St. John Bosco's Fiftieth Anniversary
Fifty years ago St. John 13oscro, founder of the Salesians, lay dying. The physical fatigues, the mental strain, the moral obligations which he had borne throughout his life, left him at the end, when he was seventy-three, exhausted and almost inert. The great protagonist of social reform, whose work was to endure and marvellously to increase after his death, had come within the shadow. When he breathed his last, Giovanni Bosco left as his monument some 250 houses of the Salesian Society, scattered in many parts of the world. Upwards of six thousand priests had gone forth from his institutions, of whom twelve hundred remained in the society. During the past fifty years the Salesians have continued their religious and educational epostolate, so that today there cannot be very many countries in which they would be strangers.
The Beginning of the End
It was on December 20, 1887, that Don Bosco's illness gave sign of being his last. After having received Holy Communion on that day, he got up and did some work, and hope ran high that perhaps he would be spared for a few more years. A brief recovery proved to be merely the last rally of the sick man's strength, and foretold that the end was near. God was calling and Don Bosco was ready.
On January 30, 1888, disease made rapid inroads on the patient's exhausted body. In these last days the saint's thoughts were ever with the boys and others among whom his life had been spent. On the 29th, the feast of St. Francis de Sales, patron of his Congregation, he had received Holy Communion for the last time. Thereafter, during the day, he lay in a kind of stupor. Now and again he murmured a few words, scarcely audible even to those watching by the death-bed.
The Boys' Visit Slowly his right arm became paralysed, but he lifted his left arm to Heaven, saying, "Thy will be done." These were his last words. January 30 dawned, and the doctors declared that there was no longer any hope. Members of the house, and some of the boys, were allowed, in small groups, to enter the sick-chamber. Brokenhearted, they knelt by the bed and kissed the hand which had wrought so much for them and for theirs. Towards evening there came a telegram announcing the safe arrival of the Salesian missionaries in Ecuador. The news was whispered by Don Rua into the ear of the dying man, whose face lit up in mute thanksgiving. From Rome another message brought the Apostolic Benediction, St. John Bosco entered into his agony on the last day of January. The remaining Superiors are called into the room. Don Rua is reciting the prayers for the dying; he raises Don flosco's paralysed arm and pronounces the blessing on all the members of the foundations.
The End Half-past four. The Angelus sounds from the basilica nearby. The dying founder sighs several times—and expires. It is the earthly end of a great saint. On June 2, 1929, the Church declared him Blessed, and on April 1, 1934, St. John Bosco was raised to the altars.
A " Talkie " of St. John Bosco
The Salesian Fathers showed their new " talkie " film of the Life of their Founder on Sunday last in Bollington. This was the first time the film had been seen in England.
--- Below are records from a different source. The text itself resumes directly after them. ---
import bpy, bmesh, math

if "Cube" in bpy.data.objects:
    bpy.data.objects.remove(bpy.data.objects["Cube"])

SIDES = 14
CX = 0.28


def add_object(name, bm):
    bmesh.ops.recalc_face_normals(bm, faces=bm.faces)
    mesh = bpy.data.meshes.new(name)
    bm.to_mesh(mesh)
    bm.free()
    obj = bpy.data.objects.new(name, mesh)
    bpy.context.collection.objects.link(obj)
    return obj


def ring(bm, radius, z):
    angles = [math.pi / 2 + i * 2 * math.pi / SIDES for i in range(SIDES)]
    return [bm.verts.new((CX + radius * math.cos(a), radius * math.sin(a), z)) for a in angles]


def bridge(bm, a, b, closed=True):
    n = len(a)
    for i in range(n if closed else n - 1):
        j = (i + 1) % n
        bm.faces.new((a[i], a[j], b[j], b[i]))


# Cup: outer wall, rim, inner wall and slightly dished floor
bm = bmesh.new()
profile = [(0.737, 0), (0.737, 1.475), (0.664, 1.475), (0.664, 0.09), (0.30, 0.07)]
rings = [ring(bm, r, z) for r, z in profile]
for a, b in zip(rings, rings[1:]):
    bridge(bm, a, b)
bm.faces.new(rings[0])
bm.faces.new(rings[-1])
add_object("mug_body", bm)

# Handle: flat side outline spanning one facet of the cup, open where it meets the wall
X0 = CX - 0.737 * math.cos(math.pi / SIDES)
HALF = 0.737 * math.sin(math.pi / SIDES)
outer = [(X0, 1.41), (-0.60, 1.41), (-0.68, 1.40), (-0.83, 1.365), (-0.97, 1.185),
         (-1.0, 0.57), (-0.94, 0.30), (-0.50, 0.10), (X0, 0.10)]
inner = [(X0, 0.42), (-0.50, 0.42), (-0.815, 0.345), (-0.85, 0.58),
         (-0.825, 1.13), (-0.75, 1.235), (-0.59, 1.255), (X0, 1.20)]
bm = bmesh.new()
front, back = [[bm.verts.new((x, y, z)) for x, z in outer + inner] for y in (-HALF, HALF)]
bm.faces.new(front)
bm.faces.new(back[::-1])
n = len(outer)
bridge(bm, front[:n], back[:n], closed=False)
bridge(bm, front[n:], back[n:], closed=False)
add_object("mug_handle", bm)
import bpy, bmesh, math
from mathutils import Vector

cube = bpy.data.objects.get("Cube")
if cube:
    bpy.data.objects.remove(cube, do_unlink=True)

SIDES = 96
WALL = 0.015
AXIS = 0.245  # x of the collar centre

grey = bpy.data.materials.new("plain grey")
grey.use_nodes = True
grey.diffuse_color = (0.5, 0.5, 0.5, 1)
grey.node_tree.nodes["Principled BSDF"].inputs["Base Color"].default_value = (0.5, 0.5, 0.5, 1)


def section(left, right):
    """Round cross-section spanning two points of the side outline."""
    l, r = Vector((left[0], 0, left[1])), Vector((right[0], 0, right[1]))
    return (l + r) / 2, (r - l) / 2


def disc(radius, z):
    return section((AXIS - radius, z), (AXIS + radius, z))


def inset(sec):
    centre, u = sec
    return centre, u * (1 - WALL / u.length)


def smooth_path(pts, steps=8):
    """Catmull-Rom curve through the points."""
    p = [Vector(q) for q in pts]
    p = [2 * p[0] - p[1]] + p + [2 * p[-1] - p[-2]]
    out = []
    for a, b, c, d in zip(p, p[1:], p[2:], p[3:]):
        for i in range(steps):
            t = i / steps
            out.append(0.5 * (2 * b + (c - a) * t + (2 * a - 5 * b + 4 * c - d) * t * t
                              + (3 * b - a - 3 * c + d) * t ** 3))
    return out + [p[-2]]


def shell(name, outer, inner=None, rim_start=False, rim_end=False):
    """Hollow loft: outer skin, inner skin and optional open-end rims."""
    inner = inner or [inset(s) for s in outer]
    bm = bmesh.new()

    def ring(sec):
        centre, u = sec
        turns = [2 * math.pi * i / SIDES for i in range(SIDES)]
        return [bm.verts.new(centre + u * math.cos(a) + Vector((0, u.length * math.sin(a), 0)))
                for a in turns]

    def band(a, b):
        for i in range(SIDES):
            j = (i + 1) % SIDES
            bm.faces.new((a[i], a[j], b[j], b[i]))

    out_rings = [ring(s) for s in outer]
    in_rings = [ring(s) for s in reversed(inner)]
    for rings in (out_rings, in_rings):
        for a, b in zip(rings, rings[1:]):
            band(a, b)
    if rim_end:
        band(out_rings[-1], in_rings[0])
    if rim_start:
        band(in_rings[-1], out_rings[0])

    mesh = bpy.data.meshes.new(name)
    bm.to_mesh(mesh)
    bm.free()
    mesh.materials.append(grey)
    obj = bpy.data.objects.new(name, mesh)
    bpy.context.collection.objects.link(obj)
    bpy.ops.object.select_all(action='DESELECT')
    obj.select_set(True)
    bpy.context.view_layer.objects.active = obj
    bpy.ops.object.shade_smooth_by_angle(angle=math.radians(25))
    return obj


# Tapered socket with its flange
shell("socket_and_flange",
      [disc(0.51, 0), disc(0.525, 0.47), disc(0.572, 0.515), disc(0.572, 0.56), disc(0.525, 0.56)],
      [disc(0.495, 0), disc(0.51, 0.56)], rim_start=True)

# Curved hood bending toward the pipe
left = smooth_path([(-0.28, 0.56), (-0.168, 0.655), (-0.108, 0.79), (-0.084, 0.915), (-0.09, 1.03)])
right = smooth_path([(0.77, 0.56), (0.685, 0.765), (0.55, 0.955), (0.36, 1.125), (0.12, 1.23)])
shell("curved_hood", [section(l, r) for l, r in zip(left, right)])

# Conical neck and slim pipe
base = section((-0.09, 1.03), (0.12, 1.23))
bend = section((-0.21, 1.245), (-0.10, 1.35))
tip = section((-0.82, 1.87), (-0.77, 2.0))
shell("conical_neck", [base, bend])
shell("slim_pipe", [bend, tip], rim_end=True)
In the afternoon the 150 students of the Missionary College at Shrigley Park enjoyed a private performance; while in the evening Bollington's Catholics and friends arrived to fill the " Empire " Cinema to overflowing.
The performance was a great success, and this vivid portrayal of the life of St. John Bosco should be destined to do much good.